Monsoon clouds towering over Tucson have been so spectacular in the past week that even an experienced, research-minded atmospheric scientist can be wowed.

“I just about drove off the road watching the clouds at sunset because they were so amazing” one day recently, said Mike Leuthold, a research meteorologist in the Department of Atmospheric Sciences at the University of Arizona.

Leuthold provided some fascinating facts about our monsoon sky show — noting, for example, that some of those clouds jut 11 vertical miles into the sky.

Behind the spectacle

“At this time of year, when the monsoon gets wetter, it’s much more humid and muggy and that’s when we get the spectacular clouds,” Leuthold said. “Those spectacular clouds can build up even in the morning because the air is so wet and unstable.”

Monsoon clouds are often “much deeper and much higher from base to top” than clouds at some other times of the year, Leuthold said. “They’re spectacular because there’s so much more cloud to see.”

Types of clouds

Several types of clouds play a role in monsoon skies, but cumulus and cumulonimbus clouds are the superstars.

“If you look over Mount Lemmon, cumulus clouds form first — formed by heating of the sun,” Leuthold said.

Those white cumulus clouds can evolve into towering cumulus clouds, with their bottoms gradually becoming dark gray.

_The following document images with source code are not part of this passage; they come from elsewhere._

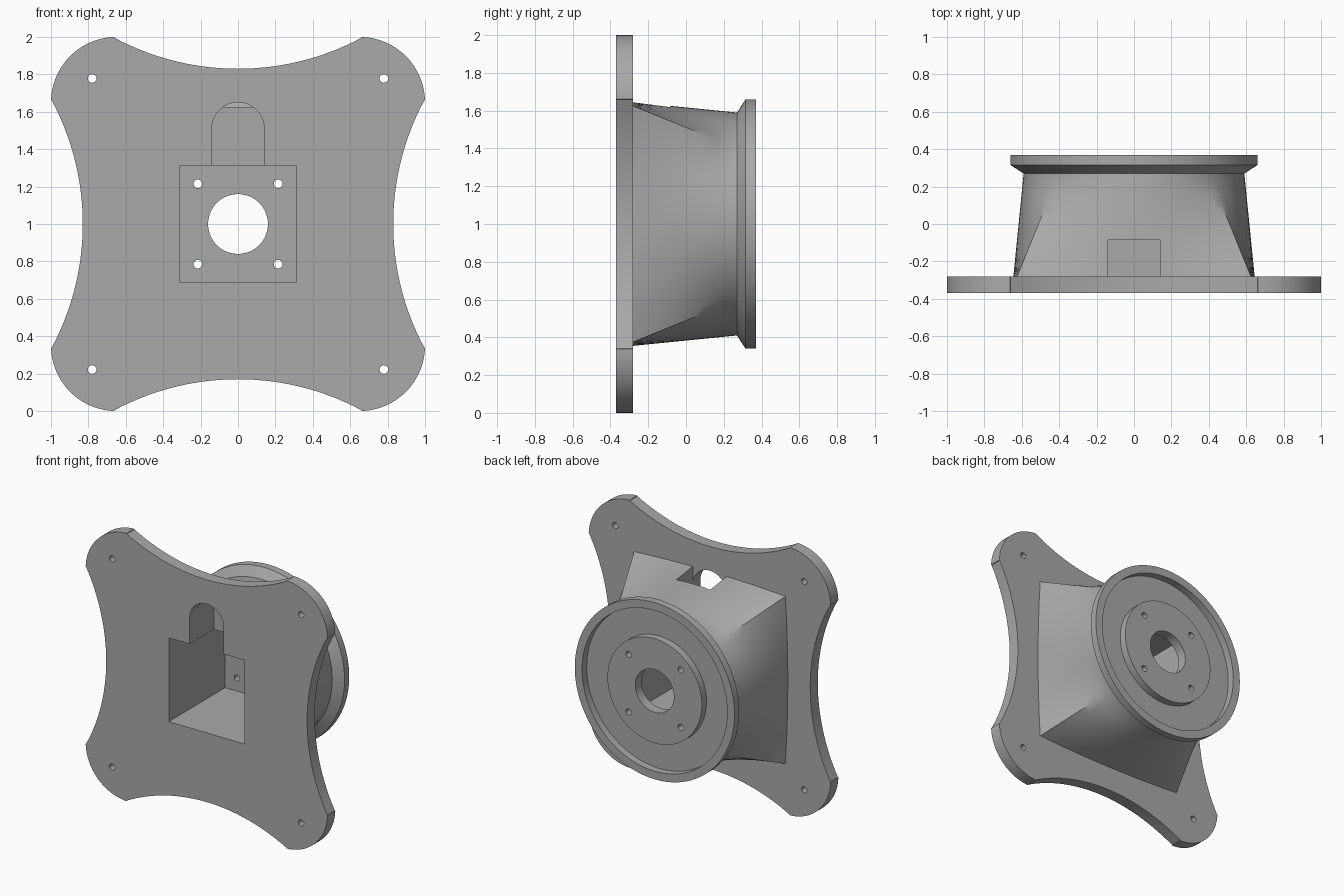
import bpy, bmesh
from math import sin, cos, tan, pi, radians, asin

if "Cube" in bpy.data.objects:
    bpy.data.objects.remove(bpy.data.objects["Cube"])

CZ = 1.0                      # height of the central axis
FRONT, PLATE_BACK = -0.37, -0.28

grey = bpy.data.materials.new("plain grey")
grey.use_nodes = True
grey.diffuse_color = (0.4, 0.4, 0.4, 1)
grey.node_tree.nodes["Principled BSDF"].inputs["Base Color"].default_value = (0.4, 0.4, 0.4, 1)


def loft(name, rings):
    """Closed solid through rings of points, capped at both ends."""
    bm = bmesh.new()
    loops = [[bm.verts.new(p) for p in ring] for ring in rings]
    for a, b in zip(loops, loops[1:]):
        for i in range(len(a)):
            j = (i + 1) % len(a)
            bm.faces.new((a[i], a[j], b[j], b[i]))
    bm.faces.new(loops[0])
    bm.faces.new(loops[-1])
    bmesh.ops.recalc_face_normals(bm, faces=bm.faces)
    mesh = bpy.data.meshes.new(name)
    bm.to_mesh(mesh)
    bm.free()
    mesh.materials.append(grey)
    obj = bpy.data.objects.new(name, mesh)
    bpy.context.collection.objects.link(obj)
    return obj


def prism(name, outline, y0, y1):
    return loft(name, [[(x, y, z + CZ) for x, z in outline] for y in (y0, y1)])


def box(name, x, z0, z1, y0, y1):
    return prism(name, [(-x, z0), (x, z0), (x, z1), (-x, z1)], y0, y1)


def arc(cx, cz, r, a0, a1, n):
    return [(cx + r * cos(a0 + (a1 - a0) * i / n), cz + r * sin(a0 + (a1 - a0) * i / n))
            for i in range(n + 1)]


def drill(x, z, r, y0, y1, n=24):
    return prism("drill", arc(x, z, r, 0, 2 * pi, n)[:-1], y0, y1)


def combine(target, other, operation):
    mod = target.modifiers.new(operation, "BOOLEAN")
    mod.operation, mod.solver, mod.object = operation, "EXACT", other
    bpy.context.view_layer.objects.active = target
    bpy.ops.object.modifier_apply(modifier=mod.name)
    bpy.data.objects.remove(other)


def turn(points, quarter):
    for _ in range(quarter):
        points = [(-z, x) for x, z in points]
    return points


# Mounting plate: rounded corners joined by hollow sides
half = asin(0.66 / 1.40)
quarter_outline = (arc(2.23, 0, 1.40, pi + half, pi - half, 28)
                   + arc(0.65, 0.65, 0.35, radians(2), radians(88), 20))
plate = prism("mounting_plate",
              [p for q in range(4) for p in turn(quarter_outline, q)], FRONT, PLATE_BACK)
arch = arc(0, 0.51, 0.14, 0, pi, 24) + [(-0.14, 0.2), (0.14, 0.2)]
combine(plate, prism("arch", arch, -0.5, -0.2), "DIFFERENCE")

# Housing: bowed square blending to a circle, then the flange, recess and hub
STEPS = 24
angles = [radians(-45 + 90 * i / STEPS) for i in range(STEPS)]
square = [p for q in range(4)
          for p in turn([(0.645 - 0.02 * tan(a) ** 2, 0.625 * tan(a)) for a in angles], q)]
circle = [p for q in range(4) for p in turn([(cos(a), sin(a)) for a in angles], q)]


def ring(points, y, r=1):
    return [(x * r, y, z * r + CZ) for x, z in points]


NECK_Y, NECK_R, LEVELS = 0.22, 0.595, 8
rings = [ring(square, PLATE_BACK - 0.03)]
for k in range(LEVELS + 1):
    t = k / LEVELS
    blend = [(s[0] * (1 - t) + c[0] * NECK_R * t, s[1] * (1 - t) + c[1] * NECK_R * t)
             for s, c in zip(square, circle)]
    rings.append(ring(blend, PLATE_BACK + (NECK_Y - PLATE_BACK) * t))
for y, r in ((0.27, 0.59), (0.315, 0.66), (0.37, 0.66), (0.37, 0.60),
             (0.315, 0.60), (0.315, 0.39), (0.37, 0.39)):
    rings.append(ring(circle, y, r))
housing = loft("flanged_mount", rings)

# Cable slot open through the top of the housing
combine(housing, box("slot", 0.14, 0.2, 0.9, -0.5, -0.085), "DIFFERENCE")
combine(housing, plate, "UNION")

# Square pocket, shaft hole and screw holes
combine(housing, box("pocket", 0.313, -0.313, 0.313, -0.5, 0.295), "DIFFERENCE")
combine(housing, drill(0, 0, 0.16, 0.1, 0.6, 64), "DIFFERENCE")
for sx in (-1, 1):
    for sz in (-1, 1):
        combine(housing, drill(0.215 * sx, 0.215 * sz, 0.023, 0.1, 0.6), "DIFFERENCE")
        combine(housing, drill(0.78 * sx, 0.778 * sz, 0.023, -0.6, -0.1), "DIFFERENCE")

# Smooth curved walls, keep hard edges
bpy.ops.object.select_all(action="DESELECT")
housing.select_set(True)
bpy.context.view_layer.objects.active = housing
bpy.ops.object.shade_smooth_by_angle(angle=radians(25))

“Then they can gradually change into cumulonimbus, which is a cloud that has precipitation coming out of it,” Leuthold said. “The transition from cumulus to towering cumulus to cumulonimbus can sometimes be quite rapid, within 30 minutes.”

High in the sky

“Shallow cumulus clouds can be 5,000 or 6,000 feet off the ground,” with towering cumulus rising still higher, Leuthold said. “Cumulonimbus typically are 50,000 feet high, but in very strong storms here they can get up to over 60,000 feet” — or more than 11 miles high.

“They dwarf the mountains.”

Matters of moisture

It’s not possible to get an exact measure of the moisture in a massive monsoon cloud — but it’s a lot.

When temperature and other factors cause clouds to unleash a thunderstorm, as much as 2 inches or more of rain can fall. That happened recently in the Dove Mountain area northwest of Tucson.

“That 2 inches could fall over a large area,” Leuthold said. “The amount of moisture is enormous. It could be millions of gallons.”

Sometimes massive clouds form, but heating and other factors aren’t sufficient to touch off precipitation.

“Big storms can essentially die when they move into a drier air mass,” Leuthold added. “Dry air can evaporate clouds away.”

Contact reporter Doug Kreutz at or at 573-4192. On Twitter: @DouglasKreutz